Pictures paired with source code
::::::::::

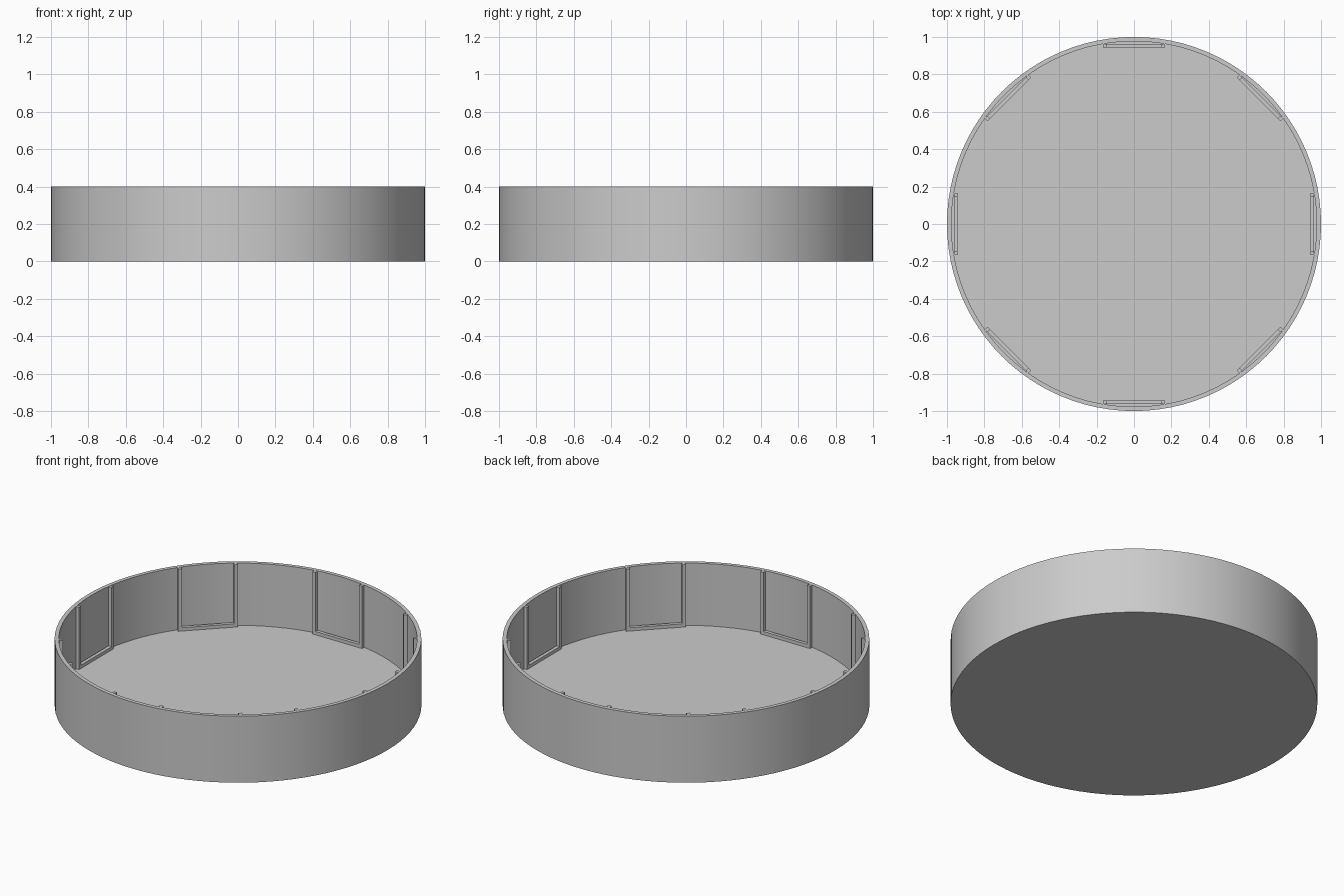
import bpy
import bmesh
from math import cos, sin, pi, radians
from mathutils import Matrix, Vector

cube = bpy.data.objects.get("Cube")
if cube:
    bpy.data.objects.remove(cube, do_unlink=True)

# Dimensions
RADIUS, INNER, HEIGHT, FLOOR = 1.0, 0.977, 0.4, 0.025
SIDES = 96
FRAME_FRONT, FRAME_BACK = 0.943, 0.963
HALF_WIDTH, RAIL = 0.165, 0.02

# Single plain material
grey = bpy.data.materials.new("light grey")
grey.use_nodes = True
colour = (0.6, 0.6, 0.6, 1)
grey.diffuse_color = colour
grey.node_tree.nodes["Principled BSDF"].inputs["Base Color"].default_value = colour


def make_object(name, bm):
    bmesh.ops.recalc_face_normals(bm, faces=bm.faces)
    mesh = bpy.data.meshes.new(name)
    bm.to_mesh(mesh)
    bm.free()
    mesh.materials.append(grey)
    obj = bpy.data.objects.new(name, mesh)
    bpy.context.collection.objects.link(obj)
    return obj


def add_box(bm, low, high):
    low, high = Vector(low), Vector(high)
    size = Matrix.Diagonal((high - low).to_4d())
    size[3][3] = 1
    bmesh.ops.create_cube(bm, size=1, matrix=Matrix.Translation((low + high) / 2) @ size)


# Round tray: outer wall, flat rim, inner wall and floor
bm = bmesh.new()
rings = []
for r, z in ((RADIUS, 0), (RADIUS, HEIGHT), (INNER, HEIGHT), (INNER, FLOOR)):
    angles = [2 * pi * i / SIDES for i in range(SIDES)]
    rings.append([bm.verts.new((r * cos(a), r * sin(a), z)) for a in angles])
for lower, upper in zip(rings, rings[1:]):
    for i in range(SIDES):
        j = (i + 1) % SIDES
        bm.faces.new((lower[i], lower[j], upper[j], upper[i]))
bm.faces.new(rings[0])
bm.faces.new(rings[-1])
tray = make_object("round_tray", bm)
bpy.ops.object.select_all(action="DESELECT")
tray.select_set(True)
bpy.context.view_layer.objects.active = tray
bpy.ops.object.shade_smooth_by_angle(angle=radians(30))

# Eight U-shaped panel holders around the inner wall
for k in range(8):
    bm = bmesh.new()
    inner = HALF_WIDTH - RAIL
    for a, b in ((-HALF_WIDTH, -inner), (inner, HALF_WIDTH)):
        add_box(bm, (FRAME_FRONT, a, FLOOR), (FRAME_BACK, b, HEIGHT))
    add_box(bm, (FRAME_FRONT, -inner, FLOOR), (FRAME_BACK, inner, FLOOR + RAIL))
    holder = make_object(f"panel_holder_{k + 1}", bm)
    holder.rotation_euler.z = k * pi / 4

::::::::::

◆ ASSIGNMENT
Please keep the pictures out and reproduce the records above exactly.

◆ TASK RESULT
import bpy
import bmesh
from math import cos, sin, pi, radians
from mathutils import Matrix, Vector

cube = bpy.data.objects.get("Cube")
if cube:
    bpy.data.objects.remove(cube, do_unlink=True)

# Dimensions
RADIUS, INNER, HEIGHT, FLOOR = 1.0, 0.977, 0.4, 0.025
SIDES = 96
FRAME_FRONT, FRAME_BACK = 0.943, 0.963
HALF_WIDTH, RAIL = 0.165, 0.02

# Single plain material
grey = bpy.data.materials.new("light grey")
grey.use_nodes = True
colour = (0.6, 0.6, 0.6, 1)
grey.diffuse_color = colour
grey.node_tree.nodes["Principled BSDF"].inputs["Base Color"].default_value = colour


def make_object(name, bm):
    bmesh.ops.recalc_face_normals(bm, faces=bm.faces)
    mesh = bpy.data.meshes.new(name)
    bm.to_mesh(mesh)
    bm.free()
    mesh.materials.append(grey)
    obj = bpy.data.objects.new(name, mesh)
    bpy.context.collection.objects.link(obj)
    return obj


def add_box(bm, low, high):
    low, high = Vector(low), Vector(high)
    size = Matrix.Diagonal((high - low).to_4d())
    size[3][3] = 1
    bmesh.ops.create_cube(bm, size=1, matrix=Matrix.Translation((low + high) / 2) @ size)


# Round tray: outer wall, flat rim, inner wall and floor
bm = bmesh.new()
rings = []
for r, z in ((RADIUS, 0), (RADIUS, HEIGHT), (INNER, HEIGHT), (INNER, FLOOR)):
    angles = [2 * pi * i / SIDES for i in range(SIDES)]
    rings.append([bm.verts.new((r * cos(a), r * sin(a), z)) for a in angles])
for lower, upper in zip(rings, rings[1:]):
    for i in range(SIDES):
        j = (i + 1) % SIDES
        bm.faces.new((lower[i], lower[j], upper[j], upper[i]))
bm.faces.new(rings[0])
bm.faces.new(rings[-1])
tray = make_object("round_tray", bm)
bpy.ops.object.select_all(action="DESELECT")
tray.select_set(True)
bpy.context.view_layer.objects.active = tray
bpy.ops.object.shade_smooth_by_angle(angle=radians(30))

# Eight U-shaped panel holders around the inner wall
for k in range(8):
    bm = bmesh.new()
    inner = HALF_WIDTH - RAIL
    for a, b in ((-HALF_WIDTH, -inner), (inner, HALF_WIDTH)):
        add_box(bm, (FRAME_FRONT, a, FLOOR), (FRAME_BACK, b, HEIGHT))
    add_box(bm, (FRAME_FRONT, -inner, FLOOR), (FRAME_BACK, inner, FLOOR + RAIL))
    holder = make_object(f"panel_holder_{k + 1}", bm)
    holder.rotation_euler.z = k * pi / 4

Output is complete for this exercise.